Finance Minister Yair Lapid said he would submit the draft budget for 2013-2014 to government ministers Monday night, as a plethora of interest groups and politicians continued to make their cases on taxes, spending and the deficit.
“A game will begin in which every minister will complain that his ministry is a disaster area,” Lapid said, bracing for the weeks of political fights before the cabinet must approve the budget in mid-June. “That’s part of democracy.”
In a healthy show of that democracy, politicians within several political parties publicly bickered about their budgetary positions.
At a Hatnua faction meeting, MK and former finance minister Meir Sheetrit said that Lapid’s decision to raise the budget deficit from 3 percent to 4.65% was “dangerous” and bound to snowball.
“I hope the government will wake up and change its mind,” he said.
His fellow Hatnua member, Environmental Protection Minister Amir Peretz, disagreed.
“I think increasing the deficit is fine. I support the 4.65% goal,” Peretz said, noting that a high deficit meant fewer cuts to social services.
“I don’t think low deficit brings growth.”
Whereas Labor leader Shelly Yacimovich enthusiastically supported the increase to state spending, Labor MK Avishay Braverman, for the second time this week, said it was the wrong policy. Speaking at the Calcalist conference, the Knesset Economics Committee chairman said he was willing to cooperate with the government from the opposition toward the goal of strengthening the middle class, only “while maintaining budgetary responsibility.”
Braverman’s solution, however, was not to cut spending. “Like in a household, you can increase spending if there are revenues,” he said, calling for a clearer, simpler tax code that would prevent huge companies from paying minimal tax rates.
On Sunday, a Finance Ministry report revealed that corporate tax breaks had risen from NIS 2.3b. in 2003 to NIS 5.6b. in 2010, a year in which just four companies received 70% of the breaks.
Reuven Schiff, a managing partner at RSM Schiff, who spoke at the conference, calculated that reform of the capital investments law, eliminating value-added tax exemptions for fruits and vegetables, and taxing the sales of nonprimary residences could save the government NIS 38b.
Even Federation of Israeli Chambers of Commerce president Uriel Lynn called for the capital investments law to be reformed, calling it “one of the most discriminatory and distortionary laws created in Israel.”
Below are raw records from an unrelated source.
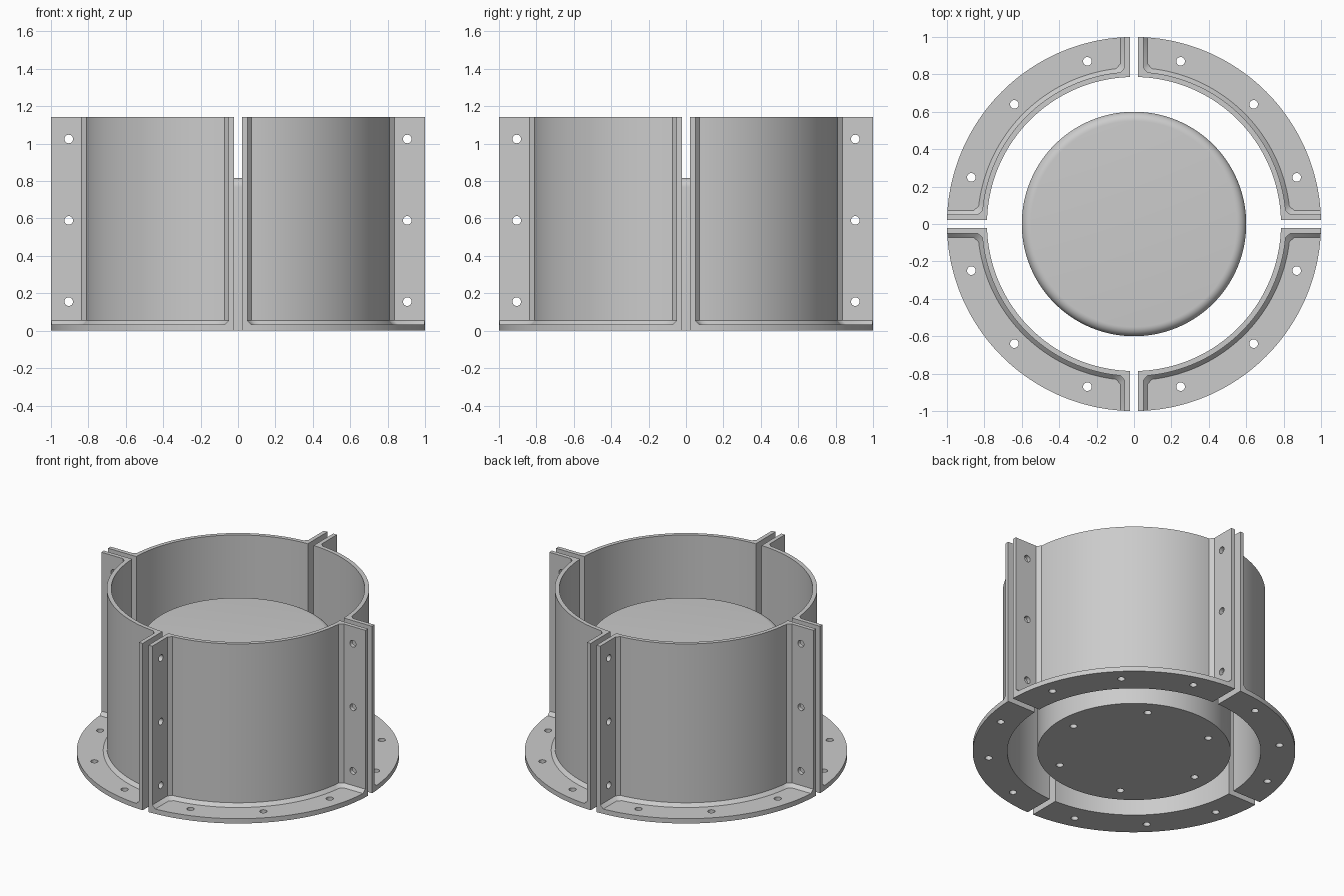
import bpy, bmesh, math
from math import sin, cos, asin, pi
from mathutils import Matrix, Vector

old = bpy.data.objects.get("Cube")
if old:
    bpy.data.objects.remove(old, do_unlink=True)

HEIGHT, GAP, WALL, CHAMFER = 1.142, 0.022, 0.028, 0.022
INNER, OUTER, BASE = 0.786, 1.0, 0.033
HOLE, BOLT_CIRCLE = 0.023, 0.905

steel = bpy.data.materials.new("grey_steel")
steel.use_nodes = True
grey = (0.6, 0.6, 0.6, 1)
steel.diffuse_color = grey
steel.node_tree.nodes["Principled BSDF"].inputs["Base Color"].default_value = grey


def make_object(name, bm):
    bmesh.ops.recalc_face_normals(bm, faces=bm.faces)
    mesh = bpy.data.meshes.new(name)
    bm.to_mesh(mesh)
    bm.free()
    mesh.materials.append(steel)
    obj = bpy.data.objects.new(name, mesh)
    bpy.context.collection.objects.link(obj)
    return obj


def loft(name, sections):
    """Closed solid through (outline, z) sections with equal point counts."""
    bm = bmesh.new()
    rings = [[bm.verts.new((x, y, z)) for x, y in pts] for pts, z in sections]
    n = len(rings[0])
    for a, b in zip(rings, rings[1:]):
        for i in range(n):
            j = (i + 1) % n
            bm.faces.new((a[i], a[j], b[j], b[i]))
    bm.faces.new(rings[0])
    bm.faces.new(rings[-1])
    return make_object(name, bm)


def arc(radius, offset, steps=40):
    """Quarter arc that stops at a distance from both axes."""
    start = asin(offset / radius)
    angles = [start + (pi / 2 - 2 * start) * i / steps for i in range(steps + 1)]
    return [(radius * cos(a), radius * sin(a)) for a in angles]


def pins(name, placements, length):
    """One cutter made of many cylinders, each with a centre and an axis."""
    bm = bmesh.new()
    for centre, axis in placements:
        turn = Vector(axis).to_track_quat('Z', 'Y').to_matrix().to_4x4()
        bmesh.ops.create_cone(bm, cap_ends=True, segments=24, radius1=HOLE, radius2=HOLE,
                              depth=length, matrix=Matrix.Translation(centre) @ turn)
    return make_object(name, bm)


def activate(obj):
    bpy.ops.object.select_all(action='DESELECT')
    obj.select_set(True)
    bpy.context.view_layer.objects.active = obj


def cut(obj, cutter):
    mod = obj.modifiers.new("cut", 'BOOLEAN')
    mod.operation, mod.solver, mod.object = 'DIFFERENCE', 'EXACT', cutter
    activate(obj)
    bpy.ops.object.modifier_apply(modifier=mod.name)
    bpy.data.objects.remove(cutter, do_unlink=True)


def smooth(obj):
    activate(obj)
    bpy.ops.object.shade_smooth_by_angle(angle=math.radians(30))


def pocket_outline(inset):
    """Space outside the wall and between the flanges, with cut corners."""
    radius, side, far = INNER + WALL + inset, GAP + WALL + inset, 1.3
    return ([(far, side), (radius + CHAMFER, side)] + arc(radius, side + CHAMFER)
            + [(side, radius + CHAMFER), (side, far), (far, far)])


# Quarter shell: wall, base flange and two upright flanges
outline = arc(OUTER, GAP) + arc(INNER, GAP)[::-1]
shell = loft("quarter_shell_1", [(outline, 0), (outline, HEIGHT)])
cut(shell, loft("pocket", [(pocket_outline(CHAMFER), BASE),
                           (pocket_outline(0), BASE + CHAMFER),
                           (pocket_outline(0), HEIGHT + 0.2)]))

# Bolt holes in the base flange and the upright flanges
bolts = []
for degrees in (16, 45, 74):
    a = math.radians(degrees)
    bolts.append(((BOLT_CIRCLE * cos(a), BOLT_CIRCLE * sin(a), 0), (0, 0, 1)))
for z in (0.155, 0.59, 1.025):
    bolts.append(((BOLT_CIRCLE, 0, z), (0, 1, 0)))
    bolts.append(((0, BOLT_CIRCLE, z), (1, 0, 0)))
cut(shell, pins("bolt_holes", bolts, 0.16))
smooth(shell)

# The other three quarters
for i in range(1, 4):
    copy = shell.copy()
    copy.name = f"quarter_shell_{i + 1}"
    copy.rotation_euler.z = i * pi / 2
    bpy.context.collection.objects.link(copy)

# Solid core with a rounded top rim
CORE, TOP, FILLET = 0.6, 0.817, 0.05


def circle(radius, n=128):
    return [(radius * cos(2 * pi * i / n), radius * sin(2 * pi * i / n)) for i in range(n)]


sections = [(circle(CORE), 0)]
for i in range(9):
    a = i * pi / 16
    sections.append((circle(CORE - FILLET + FILLET * cos(a)), TOP - FILLET + FILLET * sin(a)))
core = loft("core", sections)

# Blind holes in the underside of the core
ring = [((0.49 * cos(i * pi / 3), 0.49 * sin(i * pi / 3), 0), (0, 0, 1)) for i in range(6)]
cut(core, pins("core_holes", ring, 0.3))
smooth(core)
“The law creates a situation that imposes additional taxes on the entire business sector, in order to fund tax breaks to a select group of industrial enterprises,” he said, adding that the value of the lost tax revenues was eight times the amount that could be earned by raising the corporate tax rate 1%, as Lapid reportedly plans to do in his budget.
Speaking at a Yesh Atid faction meeting, Lapid said that changing laws retroactively was difficult, but promised to seek an arrangement with the companies in question.
“We have a shared interest, so that should make things work better. We can only change the rules of the game through consensus.”
Another area in which changing the rules prompted outrage was a rumored elimination of tax benefits to olim.
“The legislative initiative constitutes a breach of promise by the government [to olim], as they were under the assumption they would be exempt from reporting to the tax authorities in Israel for 10 years from the time they made aliya,” said lawyer Shira Shein, adding that any changes should only apply to new immigrants, and not retroactively.
Earlier in the day, Lapid reiterated his call for the budget to represent the needs of the “working man.”
“Eighty-two percent of the tax payments in the country come from working people. In order to help the disabled, Holocaust survivors, the unemployed, single mothers, an 11- year-old girl with CP [cerebral palsy] removed from school because she cries all the time, we need people to work and make a living here, live well and pay taxes,” he said at the conference.
“The Israeli middle class is not angry about the taxes it pays to the weak. It is angry because it feels – justifiably – that over the course of many years, its tax money was treated disrespectfully; that instead of helping the weak, its taxes went to sectors, irresponsible tycoons, interest groups, extraneous government offices, to a political establishment that cared only about itself. So our task is to change that and create a fair system,” he said.
Among the projects he promised to take on in the new budget were: extending railways to Carmiel; fixing hospitals; opening technology training centers with the Israel Manufacturers Association; and reforming dairies and the Israel Lands Authority.
Though the budget’s details were not yet public, Channel 2 reported that income tax would go up 1.5% across the board, NIS 4b. would be cut from defense, child allowances would be reduced NIS 140 million, dental benefits would be trimmed and health costs would increase.
Lahav Harkov contributed to this report.